··· AVAILABLE RECORDS

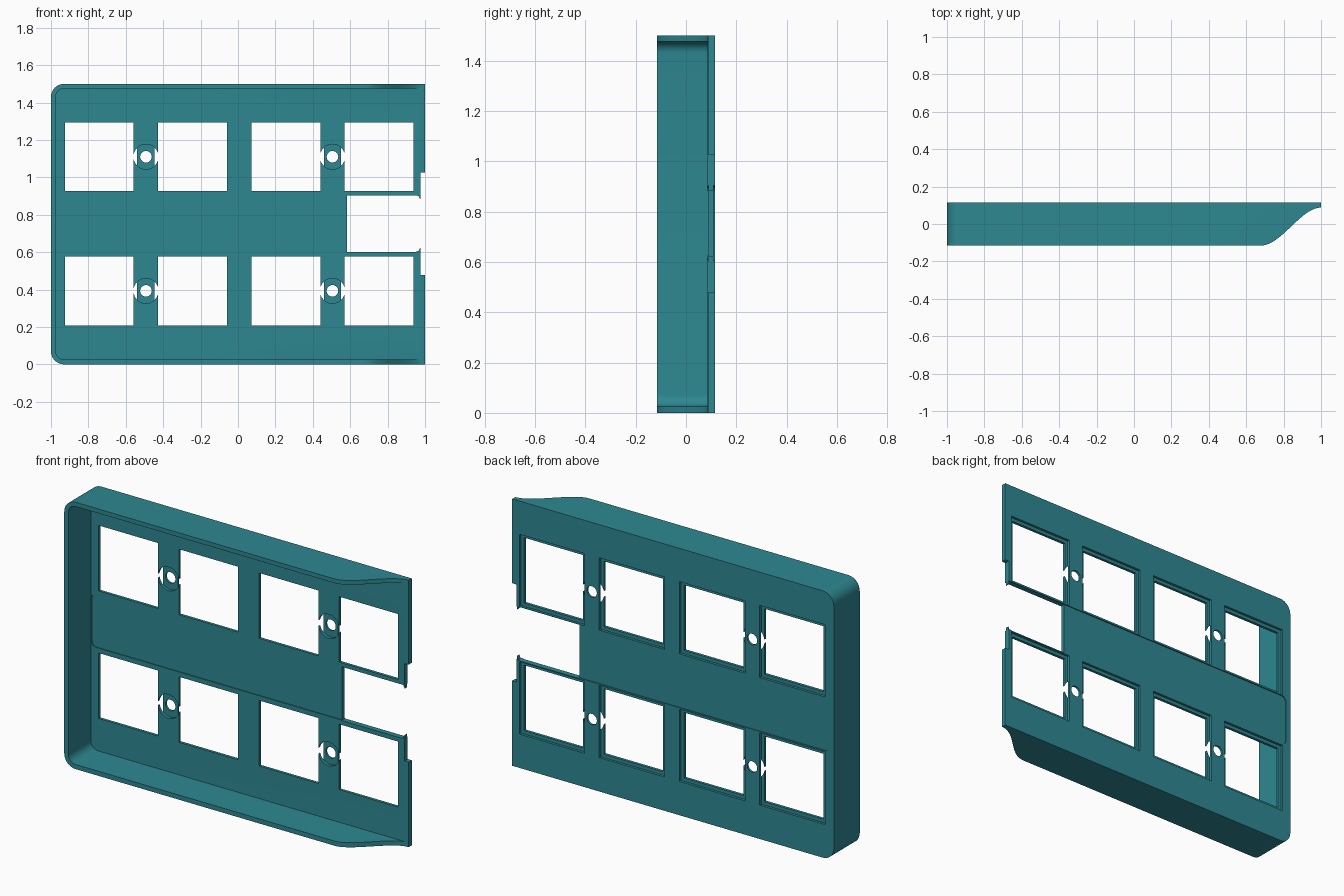
import bpy, bmesh, math

cube = bpy.data.objects.get("Cube")
if cube:
    bpy.data.objects.remove(cube, do_unlink=True)

teal = bpy.data.materials.new("teal")
teal.use_nodes = True
COLOUR = (0.027, 0.245, 0.285, 1)
teal.diffuse_color = COLOUR
teal.node_tree.nodes["Principled BSDF"].inputs["Base Color"].default_value = COLOUR

FRONT, PLATE, BACK = -0.115, 0.085, 0.115
HEIGHT = 1.5
SWITCH_X = (-0.742, -0.243, 0.256, 0.753)
ROW_Z = (0.393, 1.110)


def prisms(name, outlines, lo, hi, axis="y"):
    """Extrude closed outlines: (x, z) along y, or (x, y) along z."""
    bm = bmesh.new()
    for pts in outlines:
        ring = [[bm.verts.new((a, d, b) if axis == "y" else (a, b, d)) for a, b in pts]
                for d in (lo, hi)]
        bm.faces.new(ring[0])
        bm.faces.new(ring[1])
        for i in range(len(pts)):
            j = (i + 1) % len(pts)
            bm.faces.new((ring[0][i], ring[0][j], ring[1][j], ring[1][i]))
    bmesh.ops.recalc_face_normals(bm, faces=bm.faces)
    mesh = bpy.data.meshes.new(name)
    bm.to_mesh(mesh)
    bm.free()
    ob = bpy.data.objects.new(name, mesh)
    bpy.context.collection.objects.link(ob)
    return ob


def left_rounded(x0, x1, z0, z1, r, n=8):
    """Rectangle with its two corners at x0 rounded."""
    pts = [(x1, z0), (x1, z1)]
    for cz, start in ((z1 - r, 90), (z0 + r, 180)):
        for i in range(n + 1):
            a = math.radians(start + 90 * i / n)
            pts.append((x0 + r + r * math.cos(a), cz + r * math.sin(a)))
    return pts


def square(cx, cz, h):
    return [(cx - h, cz - h), (cx + h, cz - h), (cx + h, cz + h), (cx - h, cz + h)]


def circle(cx, cz, r, n=32):
    return [(cx + r * math.cos(math.tau * i / n), cz + r * math.sin(math.tau * i / n))
            for i in range(n)]


def cut(cutter):
    cutter.hide_render = True
    mod = case.modifiers.new(cutter.name, "BOOLEAN")
    mod.operation = "DIFFERENCE"
    mod.solver = "EXACT"
    mod.object = cutter
    bpy.ops.object.modifier_apply(modifier=mod.name)
    bpy.data.objects.remove(cutter, do_unlink=True)


# Solid block with rounded closed end
case = prisms("keyboard_case", [left_rounded(-1, 1, 0, HEIGHT, 0.07)], FRONT, BACK)
bpy.context.view_layer.objects.active = case
case.select_set(True)

# Hollow the tray, leaving rim walls and plate
cut(prisms("cavity", [left_rounded(-0.975, 1.1, 0.026, HEIGHT - 0.024, 0.047)], -0.3, PLATE))

# S-curved taper of the walls toward the open end
taper = [(0.68 + 0.32 * t, FRONT + (0.088 - FRONT) * t * t * (3 - 2 * t))
         for t in (i / 20 for i in range(21))]
cut(prisms("taper", [[(0.68, -0.3)] + taper + [(1.1, 0.088), (1.1, -0.3)]],
           -0.2, HEIGHT + 0.2, "z"))

# Shallow channel along the middle, on both faces
band = left_rounded(-0.97, 1.1, 0.604, 0.904, 0.03)
cut(prisms("channel_back", [band], BACK - 0.005, 0.3))
cut(prisms("channel_front", [band], -0.05, PLATE + 0.005))

# Switch openings with wider pockets behind them
centres = [(x, z) for x in SWITCH_X for z in ROW_Z]
cut(prisms("switch_openings", [square(x, z, 0.184) for x, z in centres], -0.3, 0.3))
cut(prisms("switch_pockets", [square(x, z, 0.203) for x, z in centres], 0.101, 0.3))

# Counterbored screw holes
screws = [(x, z) for x in (-0.492, 0.505) for z in ROW_Z]
cut(prisms("counterbores", [circle(x, z, 0.067) for x, z in screws], -0.05, 0.1025))
cut(prisms("screw_holes", [circle(x, z, 0.031) for x, z in screws], -0.3, 0.3))

# Open notch with small lips, and the stepped end beside it
cut(prisms("end_notch", [[(0.584, 0.602), (0.95, 0.602), (0.965, 0.606), (0.973, 0.622),
                          (1.1, 0.622), (1.1, 0.884), (0.973, 0.884), (0.965, 0.900),
                          (0.95, 0.904), (0.584, 0.904)]], -0.3, 0.3))
cut(prisms("end_step", [[(0.975, 0.478), (1.1, 0.478), (1.1, 1.026), (0.975, 1.026)]],
           -0.3, 0.3))

case.data.materials.clear()
case.data.materials.append(teal)
for p in case.data.polygons:
    p.material_index = 0
bpy.ops.object.shade_smooth_by_angle(angle=math.radians(30))
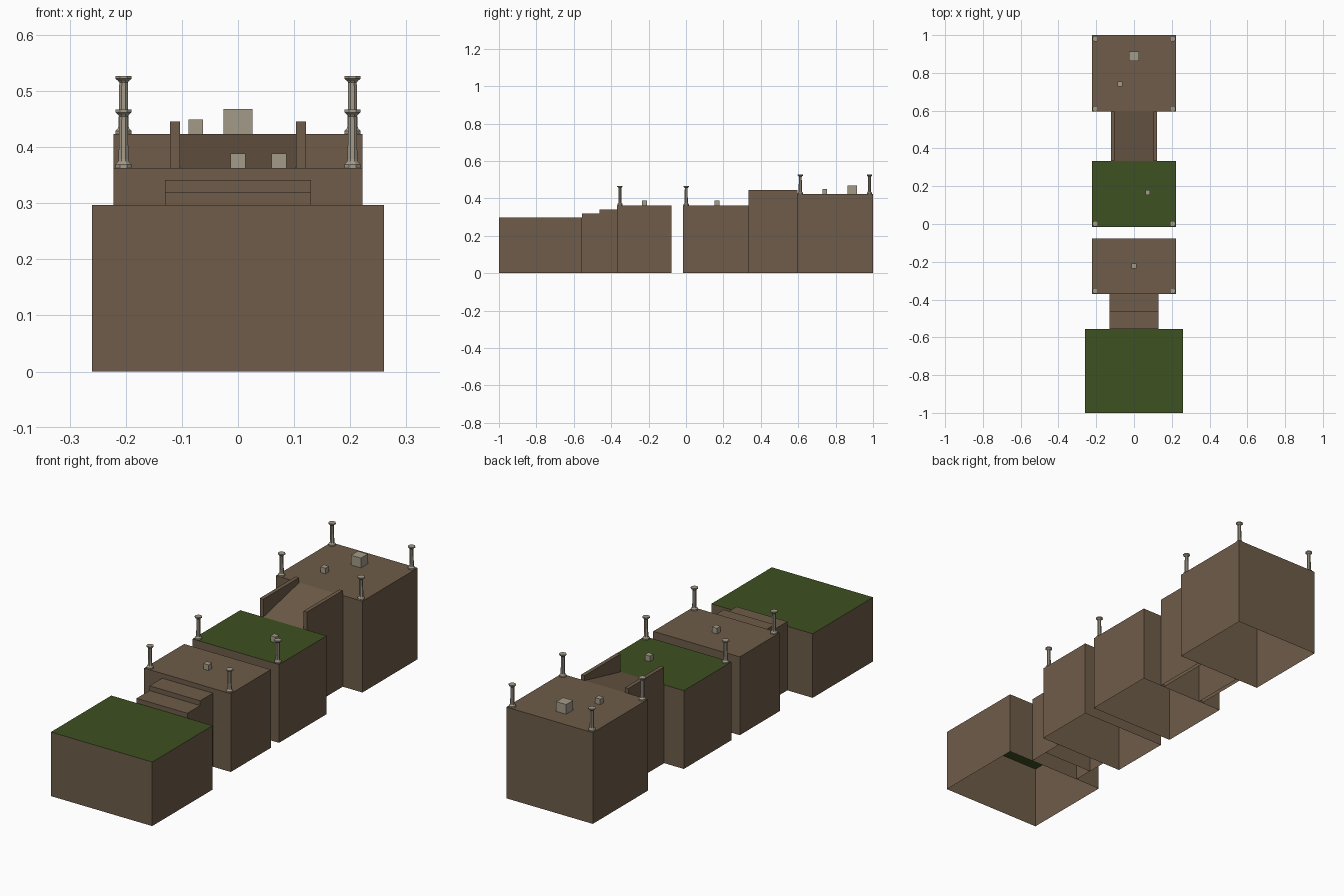
import bpy, bmesh, math

if "Cube" in bpy.data.objects:
    bpy.data.objects.remove(bpy.data.objects["Cube"])


def material(name, rgb):
    m = bpy.data.materials.new(name)
    m.diffuse_color = (*rgb, 1)
    m.use_nodes = True
    m.node_tree.nodes["Principled BSDF"].inputs["Base Color"].default_value = m.diffuse_color
    return m


EARTH = material("earth brown", (0.158, 0.107, 0.067))
GRASS = material("grass green", (0.048, 0.083, 0.015))
STONE = material("pale stone", (0.37, 0.33, 0.25))


def finish(name, bm, *mats):
    bmesh.ops.recalc_face_normals(bm, faces=bm.faces)
    mesh = bpy.data.meshes.new(name)
    bm.to_mesh(mesh)
    bm.free()
    for m in mats:
        mesh.materials.append(m)
    obj = bpy.data.objects.new(name, mesh)
    bpy.context.collection.objects.link(obj)
    return obj


def block(name, x0, x1, y0, y1, z_front, z_back=None, z0=0.0, side=EARTH, top=None):
    """Box without a bottom; the top may slope from front to back and have its own colour."""
    z_back = z_front if z_back is None else z_back
    corners = [(x0, y0, z_front), (x1, y0, z_front), (x1, y1, z_back), (x0, y1, z_back)]
    bm = bmesh.new()
    upper = [bm.verts.new(c) for c in corners]
    lower = [bm.verts.new((c[0], c[1], z0)) for c in corners]
    lid = bm.faces.new(upper)
    for i in range(4):
        j = (i + 1) % 4
        bm.faces.new((lower[i], lower[j], upper[j], upper[i]))
    lid.normal_update()
    if top:
        lid.material_index = 1
    obj = finish(name, bm, side, *([top] if top else []))
    # open shells: make sure the lid faces up
    if obj.data.polygons[0].normal.z < 0:
        obj.data.flip_normals()
    return obj


def column(name, x, y, z):
    """Turned eight-sided post with flared foot and cap."""
    profile = [(0.0155, 0), (0.0155, 0.006), (0.0105, 0.011), (0.0095, 0.016),
               (0.0082, 0.092), (0.0105, 0.095), (0.0158, 0.099), (0.0158, 0.104)]
    sides = 8
    bm = bmesh.new()
    rings = [[bm.verts.new((x + r * math.cos(a), y + r * math.sin(a), z + h))
              for a in (2 * math.pi * (i + 0.5) / sides for i in range(sides))]
             for r, h in profile]
    for low, high in zip(rings, rings[1:]):
        for i in range(sides):
            j = (i + 1) % sides
            bm.faces.new((low[i], low[j], high[j], high[i]))
    bm.faces.new(rings[0])
    bm.faces.new(rings[-1])
    finish(name, bm, STONE)


def cube(name, x, y, z, w, h):
    block(name, x - w / 2, x + w / 2, y - w / 2, y + w / 2, z + h, z0=z, side=STONE)


LOW, MID, HIGH = 0.297, 0.363, 0.423

# Platforms
block("front_lawn", -0.26, 0.26, -1.0, -0.557, LOW, top=GRASS)
block("lower_terrace", -0.222, 0.222, -0.37, -0.077, MID)
block("middle_lawn", -0.222, 0.222, -0.016, 0.333, MID, top=GRASS)
block("upper_terrace", -0.222, 0.222, 0.595, 1.0, HIGH)

# Steps up to the lower terrace
block("lower_step", -0.13, 0.13, -0.557, -0.463, 0.319)
block("upper_step", -0.13, 0.13, -0.463, -0.37, 0.341)

# Ramp with side walls
block("ramp", -0.103, 0.103, 0.333, 0.595, MID, HIGH)
for label, s in (("left", -1), ("right", 1)):
    xa, xb = sorted((s * 0.103, s * 0.121))
    block(label + "_ramp_wall", xa, xb, 0.333, 0.595, 0.446)

# Corner columns
for s, label in ((-1, "left"), (1, "right")):
    for part, y, z in (("lower", -0.353, MID), ("middle", 0.001, MID),
                       ("upper_front", 0.611, HIGH), ("upper_back", 0.981, HIGH)):
        column(f"{label}_{part}_column", s * 0.204, y, z)

# Loose stone cubes
cube("lower_cube", 0, -0.222, MID, 0.026, 0.026)
cube("middle_cube", 0.073, 0.166, MID, 0.026, 0.026)
cube("upper_small_cube", -0.075, 0.742, HIGH, 0.026, 0.026)
cube("upper_large_cube", 0, 0.889, HIGH, 0.051, 0.045)
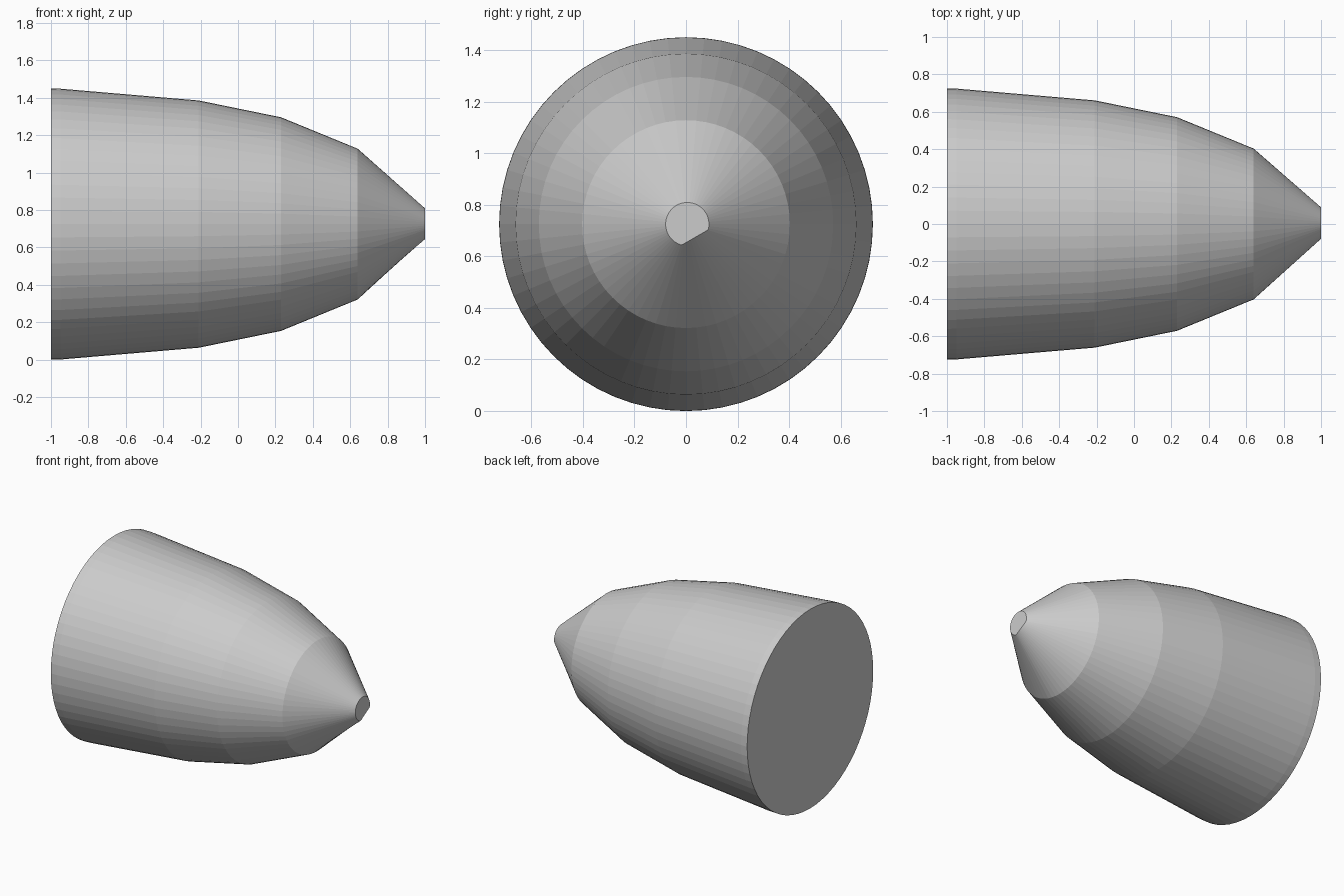
import bpy, bmesh, math

if "Cube" in bpy.data.objects:
    bpy.data.objects.remove(bpy.data.objects["Cube"])

SIDES = 64
CZ = 0.725
# (x, radius) rings from the wide base to the blunt tip
RINGS = [(-1.0, 0.725), (-0.95, 0.724), (-0.21, 0.661), (0.23, 0.571),
         (0.64, 0.403), (1.0, 0.084)]

grey = bpy.data.materials.new("mid grey")
grey.diffuse_color = (0.6, 0.6, 0.6, 1)
grey.use_nodes = True
grey.node_tree.nodes["Principled BSDF"].inputs["Base Color"].default_value = grey.diffuse_color

bm = bmesh.new()
rings = []
for x, r in RINGS:
    ring = []
    for i in range(SIDES):
        a = 2 * math.pi * i / SIDES
        y, z = r * math.cos(a), r * math.sin(a)
        if x == 1.0:
            y += 0.005
            # worn lower corner of the tip
            d = 0.5 * y - 0.866 * z - 0.062
            if d > 0:
                y -= 0.5 * d
                z += 0.866 * d
        ring.append(bm.verts.new((x, y, CZ + z)))
    rings.append(ring)

# Walls between rings
for a, b in zip(rings, rings[1:]):
    for i in range(SIDES):
        j = (i + 1) % SIDES
        bm.faces.new((a[i], a[j], b[j], b[i]))
# Flat base and tip caps
bm.faces.new(list(reversed(rings[0])))
bm.faces.new(rings[-1])
bmesh.ops.recalc_face_normals(bm, faces=bm.faces)

mesh = bpy.data.meshes.new("nose_cone")
bm.to_mesh(mesh)
bm.free()
mesh.materials.append(grey)
cone = bpy.data.objects.new("nose_cone", mesh)
bpy.context.collection.objects.link(cone)
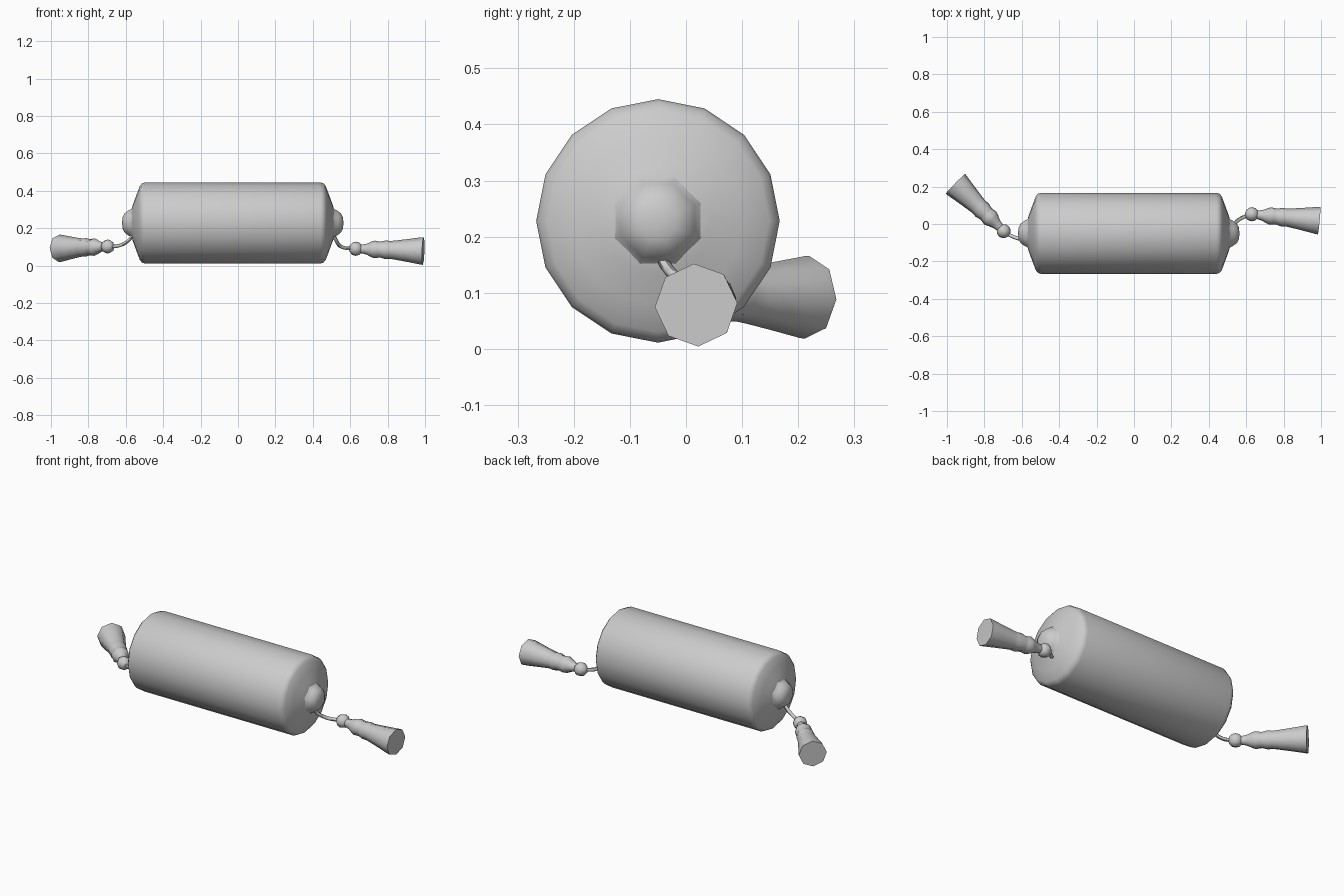
import bpy
import math
from mathutils import Vector

cube = bpy.data.objects.get("Cube")
if cube:
    bpy.data.objects.remove(cube)

fabric = bpy.data.materials.new("grey fabric")
fabric.use_nodes = True
GREY = (0.6, 0.6, 0.6, 1)
fabric.diffuse_color = GREY
fabric.node_tree.nodes["Principled BSDF"].inputs["Base Color"].default_value = GREY


def finish(obj, angle):
    obj.data.materials.append(fabric)
    bpy.ops.object.select_all(action="DESELECT")
    obj.select_set(True)
    bpy.context.view_layer.objects.active = obj
    bpy.ops.object.shade_smooth_by_angle(angle=math.radians(angle))


def lathe(name, profile, sides, origin, axis, angle=50, twist=0):
    """Spin (distance, radius) pairs about an axis and close both ends."""
    d = Vector(axis).normalized()
    side = d.cross(Vector((0, 0, 1))).normalized()
    up = side.cross(d)
    verts, faces = [], []
    for dist, radius in profile:
        for i in range(sides):
            a = math.tau * i / sides + twist
            verts.append(Vector(origin) + d * dist + (up * math.cos(a) + side * math.sin(a)) * radius)
    for r in range(len(profile) - 1):
        for i in range(sides):
            j = (i + 1) % sides
            a, b = r * sides, (r + 1) * sides
            faces.append((a + i, a + j, b + j, b + i))
    last = (len(profile) - 1) * sides
    faces.append(tuple(reversed(range(sides))))
    faces.append(tuple(range(last, last + sides)))
    mesh = bpy.data.meshes.new(name)
    mesh.from_pydata(verts, [], faces)
    obj = bpy.data.objects.new(name, mesh)
    bpy.context.collection.objects.link(obj)
    finish(obj, angle)
    return obj


def cord(name, points, radius=0.01):
    curve = bpy.data.curves.new(name, "CURVE")
    curve.dimensions = "3D"
    curve.bevel_depth = radius
    curve.bevel_resolution = 1
    curve.resolution_u = 4
    spline = curve.splines.new("BEZIER")
    spline.bezier_points.add(len(points) - 1)
    for bp, p in zip(spline.bezier_points, points):
        bp.co = p
        bp.handle_left_type = bp.handle_right_type = "AUTO"
    obj = bpy.data.objects.new(name, curve)
    bpy.context.collection.objects.link(obj)
    bpy.ops.object.select_all(action="DESELECT")
    obj.select_set(True)
    bpy.context.view_layer.objects.active = obj
    bpy.ops.object.convert(target="MESH")
    finish(bpy.context.object, 60)


# Bolster body: half profile mirrored about the middle
CENTRE = Vector((-0.028, -0.05, 0.228))
half = [(0.468, 0.217), (0.485, 0.212), (0.497, 0.198), (0.515, 0.15), (0.535, 0.095), (0.545, 0.06)]
body = [(-x, r) for x, r in reversed(half)] + half
lathe("bolster_body", body, 16, CENTRE, (1, 0, 0))

# Gathered knobs in the middle of each end
knob = [(0.525, 0.10), (0.538, 0.083), (0.56, 0.071), (0.578, 0.056), (0.588, 0.036), (0.591, 0.012)]
for label, s in (("left", 1), ("right", -1)):
    lathe(label + "_knob", knob, 8, CENTRE, (s, 0, 0), 70, math.pi / 8)

# Tassels: bead, waisted neck with wraps, flared skirt with a flat end
skirt = [(0.025, 0.022), (0.045, 0.026), (0.06, 0.03), (0.085, 0.042), (0.1, 0.047),
         (0.12, 0.044), (0.135, 0.043), (0.16, 0.05), (0.185, 0.048), (0.21, 0.051),
         (0.27, 0.06), (0.35, 0.073), (0.362, 0.074)]
bead = [(-0.037 * math.cos(math.pi * i / 6), max(0.003, 0.038 * math.sin(math.pi * i / 6)))
        for i in range(7)]
tassels = {
    "left": ((0.63, 0.052, 0.09), (0.36, -0.034, -0.012),
             [(0.50, -0.055, 0.185), (0.522, -0.03, 0.14), (0.55, 0.015, 0.102), (0.61, 0.048, 0.09)]),
    "right": ((-0.697, -0.038, 0.102), (-0.255, 0.25, -0.01),
              [(-0.55, -0.08, 0.185), (-0.59, -0.082, 0.13), (-0.635, -0.073, 0.107), (-0.69, -0.045, 0.102)]),
}
for label, (start, axis, path) in tassels.items():
    lathe(label + "_tassel_bead", bead, 8, start, axis, 70)
    lathe(label + "_tassel_skirt", skirt, 8, start, axis, 60, 0.05)
    cord(label + "_cord", path)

······

ACTIVITY ▸
Word for word, restate the lines of the listing above starting at the line with "ROW_Z = (0.393, 1.110)" and ending at the line with "bpy.data.objects.remove(cutter, do_unlink=True)", and nothing outside them.

RESPONSE AREA ▸
ROW_Z = (0.393, 1.110)


def prisms(name, outlines, lo, hi, axis="y"):
    """Extrude closed outlines: (x, z) along y, or (x, y) along z."""
    bm = bmesh.new()
    for pts in outlines:
        ring = [[bm.verts.new((a, d, b) if axis == "y" else (a, b, d)) for a, b in pts]
                for d in (lo, hi)]
        bm.faces.new(ring[0])
        bm.faces.new(ring[1])
        for i in range(len(pts)):
            j = (i + 1) % len(pts)
            bm.faces.new((ring[0][i], ring[0][j], ring[1][j], ring[1][i]))
    bmesh.ops.recalc_face_normals(bm, faces=bm.faces)
    mesh = bpy.data.meshes.new(name)
    bm.to_mesh(mesh)
    bm.free()
    ob = bpy.data.objects.new(name, mesh)
    bpy.context.collection.objects.link(ob)
    return ob


def left_rounded(x0, x1, z0, z1, r, n=8):
    """Rectangle with its two corners at x0 rounded."""
    pts = [(x1, z0), (x1, z1)]
    for cz, start in ((z1 - r, 90), (z0 + r, 180)):
        for i in range(n + 1):
            a = math.radians(start + 90 * i / n)
            pts.append((x0 + r + r * math.cos(a), cz + r * math.sin(a)))
    return pts


def square(cx, cz, h):
    return [(cx - h, cz - h), (cx + h, cz - h), (cx + h, cz + h), (cx - h, cz + h)]


def circle(cx, cz, r, n=32):
    return [(cx + r * math.cos(math.tau * i / n), cz + r * math.sin(math.tau * i / n))
            for i in range(n)]


def cut(cutter):
    cutter.hide_render = True
    mod = case.modifiers.new(cutter.name, "BOOLEAN")
    mod.operation = "DIFFERENCE"
    mod.solver = "EXACT"
    mod.object = cutter
    bpy.ops.object.modifier_apply(modifier=mod.name)
    bpy.data.objects.remove(cutter, do_unlink=True)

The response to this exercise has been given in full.